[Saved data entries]
== Segment start ==

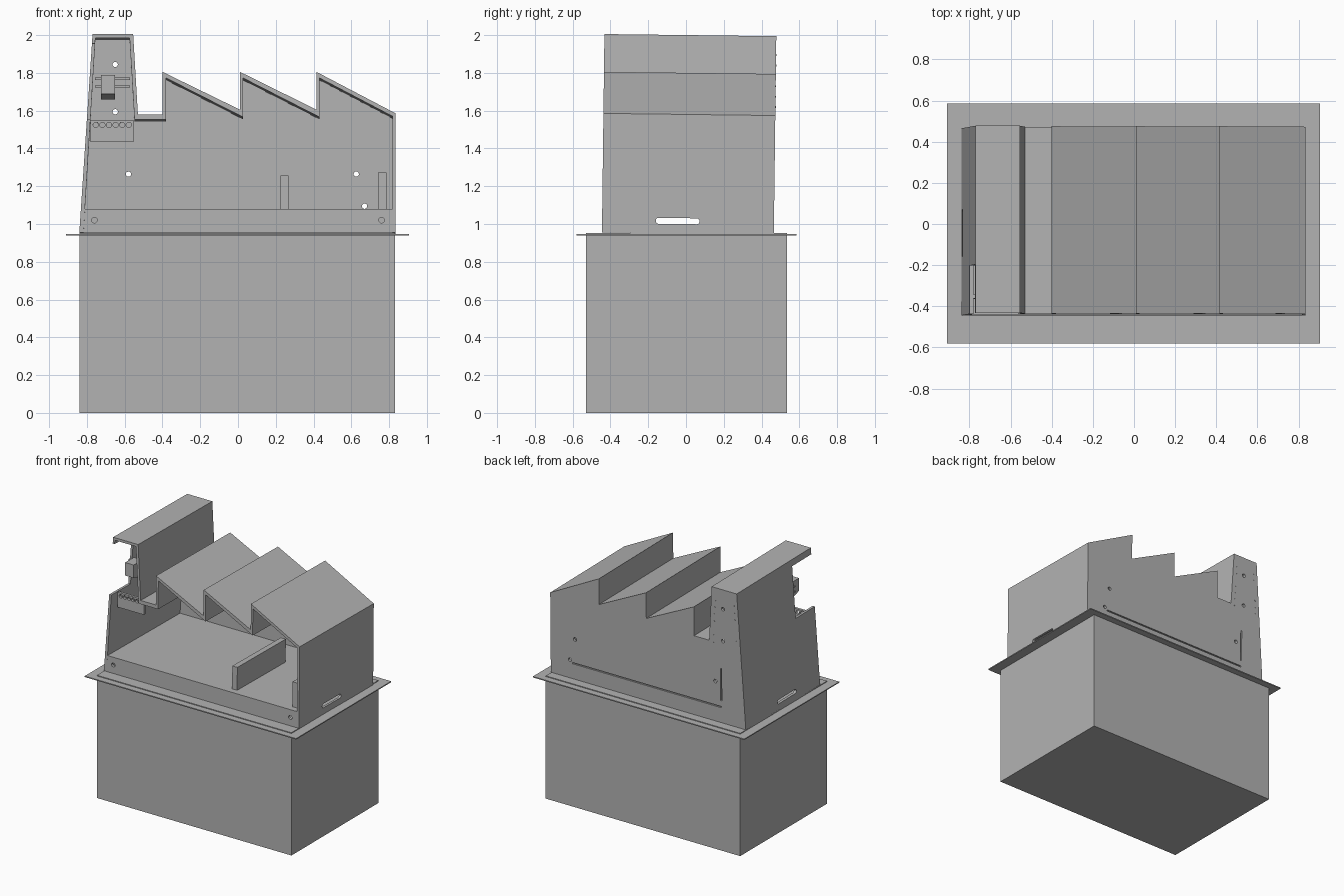
import bpy, bmesh, math
from mathutils import Matrix, Vector

cube = bpy.data.objects.get("Cube")
if cube:
    bpy.data.objects.remove(cube, do_unlink=True)

grey = bpy.data.materials.new("plain_grey")
grey.use_nodes = True
grey.diffuse_color = (0.45, 0.45, 0.45, 1)
grey.node_tree.nodes["Principled BSDF"].inputs["Base Color"].default_value = (0.45, 0.45, 0.45, 1)


def prism(name, points, start, end, axis="y"):
    """Extrude a flat outline along y (points are x, z) or along x (points are y, z)."""
    bm = bmesh.new()
    place = (lambda u, v: (u, start, v)) if axis == "y" else (lambda u, v: (start, u, v))
    face = bm.faces.new([bm.verts.new(place(u, v)) for u, v in points])
    out = bmesh.ops.extrude_face_region(bm, geom=[face])
    step = Vector((0, end - start, 0)) if axis == "y" else Vector((end - start, 0, 0))
    bmesh.ops.translate(bm, vec=step, verts=[g for g in out["geom"] if isinstance(g, bmesh.types.BMVert)])
    bmesh.ops.recalc_face_normals(bm, faces=bm.faces)
    mesh = bpy.data.meshes.new(name)
    bm.to_mesh(mesh)
    bm.free()
    mesh.materials.append(grey)
    obj = bpy.data.objects.new(name, mesh)
    bpy.context.collection.objects.link(obj)
    return obj


def box(name, x0, x1, y0, y1, z0, z1):
    return prism(name, [(x0, z0), (x1, z0), (x1, z1), (x0, z1)], y0, y1)


def capsule(u, v, radius, half=0, steps=8):
    """Outline of a round-ended slot, or of a circle when half is zero."""
    points = []
    for i in range(2 * steps):
        a = math.pi * (i + 0.5) / steps - math.pi / 2
        points.append((u + radius * math.cos(a) + (half if i < steps else -half), v + radius * math.sin(a)))
    return points


def cut(obj, cutter):
    mod = obj.modifiers.new("cut", "BOOLEAN")
    mod.operation = "DIFFERENCE"
    mod.solver = "EXACT"
    mod.object = cutter
    bpy.context.view_layer.objects.active = obj
    bpy.ops.object.modifier_apply(modifier=mod.name)
    bpy.data.objects.remove(cutter, do_unlink=True)


# Pedestal and thin overhanging plate
box("pedestal", -0.84, 0.83, -0.53, 0.535, 0, 0.953)
box("overhanging_plate", -0.91, 0.905, -0.58, 0.585, 0.939, 0.947)

# Cabinet outline: chimney, low bridge, three sawtooth roofs
FRONT, BACK, BASE = -0.445, 0.465, 0.95
outer = [(-0.84, BASE), (-0.77, 2.0), (-0.555, 2.0), (-0.53, 1.575), (-0.40, 1.575), (-0.40, 1.80),
         (0.01, 1.60), (0.01, 1.80), (0.415, 1.60), (0.415, 1.80), (0.835, 1.58), (0.835, BASE)]
inner = [(-0.818, BASE), (-0.755, 1.98), (-0.574, 1.98), (-0.548, 1.547), (-0.38, 1.547), (-0.38, 1.767),
         (0.027, 1.56), (0.027, 1.767), (0.432, 1.56), (0.432, 1.767), (0.817, 1.565), (0.817, BASE)]
shell = prism("roof_and_side_walls", outer + inner[::-1], FRONT, BACK - 0.02)
back = prism("back_wall", outer, BACK - 0.02, BACK)

# Chimney side opening and hand slots
cut(shell, box("cutter", -0.9, -0.7, -0.6, -0.21, 1.55, 1.95))
for x in (-0.83, 0.83):
    cut(shell, prism("cutter", capsule(-0.045, 1.015, 0.016, 0.1), x - 0.06, x + 0.06, "x"))

# Back holes and grooves
for x, z in ((0.626, 1.27), (-0.58, 1.27), (-0.65, 1.85), (-0.65, 1.6), (0.67, 1.1)):
    cut(back, prism("cutter", capsule(x, z, 0.014), 0.4, 0.6))
cut(back, box("cutter", -0.63, 0.65, BACK - 0.01, 0.6, 1.075, 1.085))
cut(back, box("cutter", -0.635, -0.625, BACK - 0.01, 0.6, 1.13, 1.38))

# Rows of small fixings around the chimney back
parts = [shell, back]
for i in range(7):
    z = 1.57 + 0.055 * i
    for x in (-0.765 + 0.02 * i / 6, -0.565 - 0.02 * i / 6):
        parts.append(prism("chimney_fixing", capsule(x, z, 0.005, 0, 4), BACK, BACK + 0.002))

# Front lip with two holes, and floor
lip = prism("front_lip", [(-0.818, BASE), (0.817, BASE), (0.817, 1.075), (-0.81, 1.075)], FRONT, FRONT + 0.02)
for x in (-0.76, 0.76):
    cut(lip, prism("cutter", capsule(x, 1.015, 0.015), -0.6, -0.4))
parts += [lip, box("floor", -0.81, 0.817, FRONT + 0.02, BACK - 0.02, 1.055, 1.075)]

# Partitions on the floor
parts.append(box("middle_partition", 0.225, 0.268, -0.395, 0.2, 1.075, 1.252))
parts.append(box("side_partition", 0.742, 0.785, -0.395, 0.2, 1.075, 1.268))

# Panel with a row of holes
panel = box("hole_panel", -0.78, -0.553, -0.37, -0.35, 1.43, 1.545)
for i in range(6):
    cut(panel, prism("cutter", capsule(-0.753 + 0.035 * i, 1.52, 0.014), -0.5, -0.2))
parts.append(panel)

# Chimney bracket: block with a chamfered bottom, on two rails
side = [(-0.36, 1.685), (-0.25, 1.655), (-0.25, 1.785), (-0.36, 1.785)]
parts.append(prism("bracket_block", side, -0.725, -0.652, "x"))
for z in (1.725, 1.765):
    parts.append(box("bracket_rail", -0.757, -0.573, -0.27, -0.26, z - 0.006, z + 0.006))

# The cabinet leans back slightly on the pedestal
pivot = Matrix.Translation((0, 0, BASE))
lean = pivot @ Matrix.Rotation(-0.0125, 4, "X") @ pivot.inverted()
for part in parts:
    part.data.transform(lean)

== Segment end ==

What you need to do | From the records above, show each line that contains the word "parts".

Result for this task |
parts = [shell, back]
        parts.append(prism("chimney_fixing", capsule(x, z, 0.005, 0, 4), BACK, BACK + 0.002))
parts += [lip, box("floor", -0.81, 0.817, FRONT + 0.02, BACK - 0.02, 1.055, 1.075)]
parts.append(box("middle_partition", 0.225, 0.268, -0.395, 0.2, 1.075, 1.252))
parts.append(box("side_partition", 0.742, 0.785, -0.395, 0.2, 1.075, 1.268))
parts.append(panel)
parts.append(prism("bracket_block", side, -0.725, -0.652, "x"))
    parts.append(box("bracket_rail", -0.757, -0.573, -0.27, -0.26, z - 0.006, z + 0.006))
for part in parts:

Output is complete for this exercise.